Artificial Drainage Variant

Occurrence and Hydrological Flow Pathway

A significant variation from the natural hydrological drainage pathway occurs in areas where artificial drainage has been installed to make the land more suitable for a variety of land uses. Artificial drainage is typically used where soils are poorly to imperfectly drained or are slowly permeable and can be installed either as parallel open ditch drains or subsurface tiles or pipe networks. Artificial drainage has also been used to maintain a lower water table depth and divert seepage water to prevent saturation of the soil zone.

Knowing where subsurface drains exist can be particularly challenging, especially if historical records are not available for your property. Subsurface drainage is typically installed in mineral soils in swales or depressions in the landscape and follows the natural contour of the land to the drainage outfall. In peat soils, the more traditional vertical placement to a connector drain is typically used. In dry periods, these areas may appear greener as water may remain in these areas for longer.

Landscape Characteristics

Artificial drainage increases drainage vertically through the soil which minimises the occurrence of runoff and lateral flow, and the transport of all contaminants surficially. The natural ability of the soil to filter and adsorb contaminants is increased. Some phosphorus, sediment, and microbes may be lost through the artificial drainage network but often in lower quantities than would have been discharged by surficial runoff.

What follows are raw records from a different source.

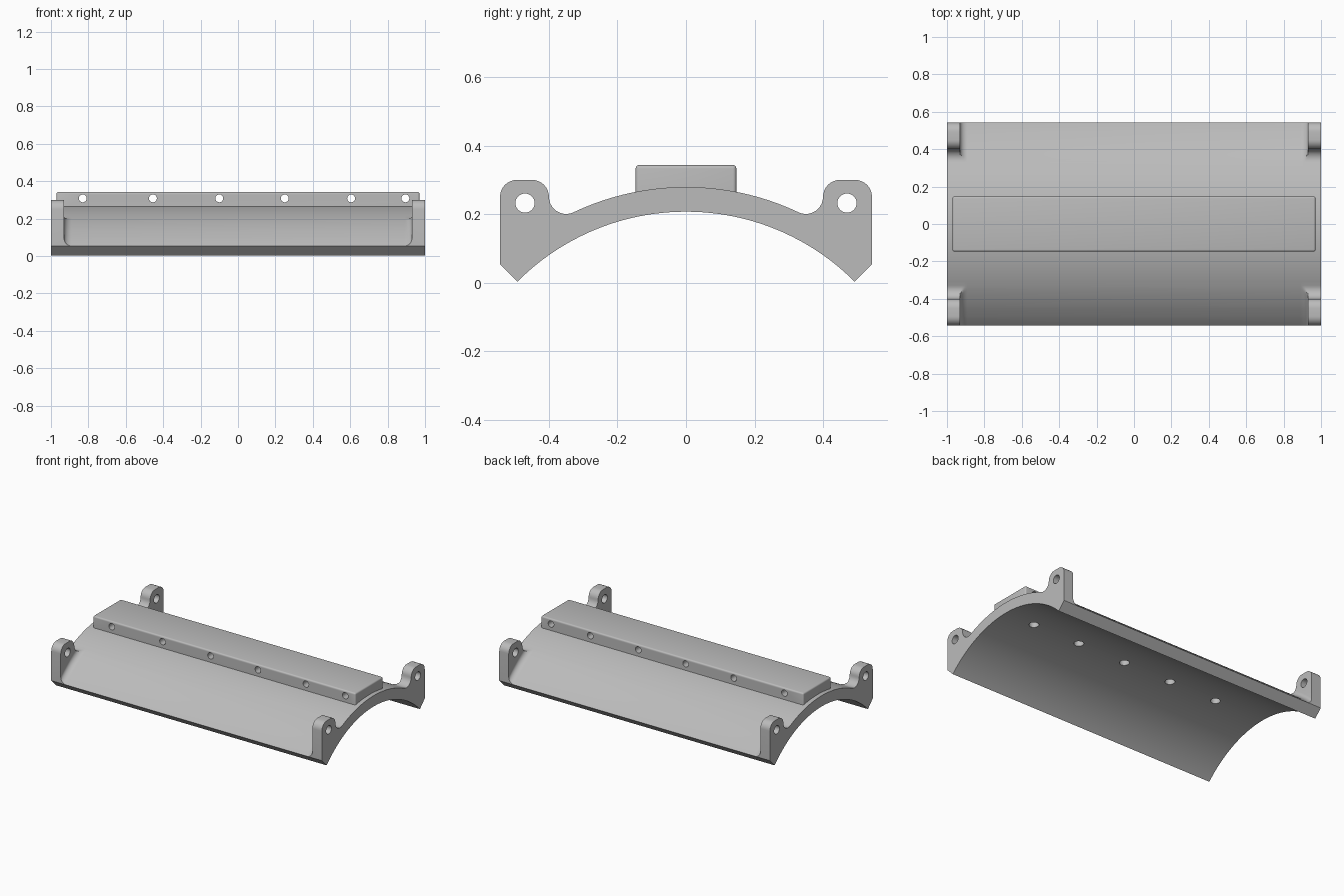
import bpy, bmesh
from math import sin, cos, pi, sqrt, radians, atan2
from mathutils import Matrix

if "Cube" in bpy.data.objects:
    bpy.data.objects.remove(bpy.data.objects["Cube"], do_unlink=True)

grey = bpy.data.materials.new("plain grey")
grey.use_nodes = True
grey.diffuse_color = (0.5, 0.5, 0.5, 1)
grey.node_tree.nodes["Principled BSDF"].inputs["Base Color"].default_value = (0.5, 0.5, 0.5, 1)

AXIS_Z, R_IN, R_OUT = -0.488, 0.695, 0.767   # shared arc centre and radii
EDGE_Y, LUG_TOP, ROUND = 0.543, 0.30, 0.05   # lug outer face, top, corner radius
LUG_IN, LUG_Y, FILLET = 0.93, 0.40, 0.04     # lug inner face, inner side, root fillet


def make(name, bm):
    mesh = bpy.data.meshes.new(name)
    bmesh.ops.recalc_face_normals(bm, faces=bm.faces)
    bm.to_mesh(mesh)
    bm.free()
    mesh.materials.append(grey)
    ob = bpy.data.objects.new(name, mesh)
    bpy.context.collection.objects.link(ob)
    return ob


def arc(cy, cz, r, start, end, n):
    return [(cy + r * cos(radians(start + (end - start) * i / n)),
             cz + r * sin(radians(start + (end - start) * i / n))) for i in range(n + 1)]


def outer_z(y):
    return AXIS_Z + sqrt(R_OUT ** 2 - y * y)


# Lug outline: hollow root, two rounded top corners, straight outer face
root_y = LUG_Y - ROUND
root_z = AXIS_Z + sqrt((R_OUT + ROUND) ** 2 - root_y ** 2)
root_angle = -180 + atan2(root_z - AXIS_Z, root_y) * 180 / pi
lug = arc(root_y, root_z, ROUND, root_angle, 0, 10)
lug += arc(LUG_Y + ROUND, LUG_TOP - ROUND, ROUND, 180, 90, 8)[1:]
lug += arc(EDGE_Y - ROUND, LUG_TOP - ROUND, ROUND, 90, 0, 8)
crown = [(lug[0][0] * i / 16, outer_z(lug[0][0] * i / 16)) for i in range(16)]
tip = (EDGE_Y, outer_z(EDGE_Y))
end_angle = atan2(tip[1] - AXIS_Z, tip[0]) * 180 / pi
inner = arc(0, AXIS_Z, R_IN, end_angle, 180 - end_angle, 48)


def section(height):
    """Closed cross-section; height limits how far the lug rises above the shell."""
    side = crown + [(y, min(z, outer_z(y) + height)) for y, z in lug] + [tip]
    return [(-y, z) for y, z in side[:0:-1]] + side + inner


# Arched shell with four lugs, lofted along x
half = [(1.0, 1.0), (LUG_IN, 1.0)]
for i in range(9):
    a = pi / 2 * i / 8
    half.append((LUG_IN - FILLET * (1 - cos(a)), FILLET * (1 - sin(a))))
stations = half + [(-x, h) for x, h in reversed(half)]
bm = bmesh.new()
rings = [[bm.verts.new((x, y, z)) for y, z in section(h)] for x, h in stations]
for a, b in zip(rings, rings[1:]):
    for i in range(len(a)):
        j = (i + 1) % len(a)
        bm.faces.new((a[i], a[j], b[j], b[i]))
bm.faces.new(rings[0])
bm.faces.new(rings[-1])
bmesh.ops.remove_doubles(bm, verts=bm.verts, dist=0.00005)
bmesh.ops.dissolve_degenerate(bm, edges=bm.edges, dist=0.00005)
shell = make("arched_shell", bm)

# Mounting bar along the crown
bm = bmesh.new()
bmesh.ops.create_cube(bm, size=1, matrix=Matrix.Translation((0, 0, 0.294)) @
                      Matrix.Diagonal((1.94, 0.294, 0.098, 1)))
edges = [e for e in bm.edges if max(v.co.z for v in e.verts) > 0.3]
bmesh.ops.bevel(bm, geom=edges, offset=0.01, segments=4, profile=0.5, affect='EDGES')
bar = make("mounting_bar", bm)


def drill(name, axis, radius, depth, centres):
    """One hidden cutter holding a row of cylinders."""
    turn = {'X': Matrix.Rotation(pi / 2, 4, 'Y'), 'Y': Matrix.Rotation(pi / 2, 4, 'X'),
            'Z': Matrix.Identity(4)}[axis]
    bm = bmesh.new()
    for c in centres:
        bmesh.ops.create_cone(bm, cap_ends=True, segments=32, radius1=radius, radius2=radius,
                              depth=depth, matrix=Matrix.Translation(c) @ turn)
    ob = make(name, bm)
    ob.hide_render = True
    ob.hide_set(True)
    return ob


cross_x = [-0.83, -0.455, -0.10, 0.25, 0.605, 0.895]
under_x = [-0.635, -0.28, 0.075, 0.43, 0.78]
lug_drill = drill("lug_hole_cutter", 'X', 0.028, 0.2,
                  [(sx * 0.97, sy * 0.47, 0.232) for sx in (-1, 1) for sy in (-1, 1)])
cross_drill = drill("cross_hole_cutter", 'Y', 0.021, 0.5, [(x, 0, 0.308) for x in cross_x])
under_drill = drill("underside_hole_cutter", 'Z', 0.03, 0.15, [(x, 0, 0.225) for x in under_x])

for ob, cutters in ((shell, (lug_drill, under_drill)), (bar, (cross_drill, under_drill))):
    bpy.ops.object.select_all(action='DESELECT')
    bpy.context.view_layer.objects.active = ob
    ob.select_set(True)
    for cutter in cutters:
        mod = ob.modifiers.new(cutter.name, 'BOOLEAN')
        mod.operation, mod.solver, mod.object = 'DIFFERENCE', 'EXACT', cutter
        bpy.ops.object.modifier_apply(modifier=mod.name)
    bpy.ops.object.shade_smooth_by_angle(angle=radians(30))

The downside to artificial drainage is as the soil becomes more oxygenated, it behaves more like an oxidising environment above the drain and the ability to remove nitrate nitrogen naturally through denitrification is reduced. Nitrate nitrogen is transported to surface waterways through the artificial drainage network at a much faster rate than naturally oxidising settings, especially where piped subsurface drainage is present. Partial denitrification occurring in the soil zone also produces both the harmless dinitrogen gas, which makes up the majority of our atmosphere, and nitrous oxide, a harmful greenhouse gas.

The role of landscape in regulating contaminants when artificial drainage is present.
Artificial Drainage Variant Contaminant pathway (dominant hydrological pathway) How the landscape regulates water quality contaminants Risk to receiving environment
Dilution Resistance to erosion Filtration and adsorption Attenuation: N-Reduction Attenuation: P-Reduction
Artificial drainage Artificial drainage includes both open ditch drains and subsurface drainage. Likely where agricultural soils have impeded drainage or a shallow water table. Pathway is most active during the wetter months. Low Moderate – Moderately high Moderate – Moderately high Low - Moderate Moderate – Moderately high Concentration & load to surface water

Contaminant Profile

Susceptibility of the landscape modified with artificial drainage for contaminant loss.

Nitrogen, phosphorus, and microbes require a source or input for losses to occur. Sediment risk is elevated if nutrient status is also elevated.

Artificial Drainage Variant Nitrogen Phosphorus Sediment Microbes
Nitrate & Nitrite Ammonium & Ammonia Organic (Dissolved & Particulate) Particulate Dissolved Reactive Particulate Particulate
Artificial drainage Moderately high Moderately high Moderately high Moderate Moderately low Moderate High

Key Actions

Where artificial drainage is present, limit the amount of surplus nitrogen in the soil especially prior to the wettest months when drains are most active. Maintaining soil structure is also critical to prevent runoff from occurring and transporting all contaminants surficially. Identify where your subsurface drains are and avoid these areas for effluent irrigation and other nutrient applications.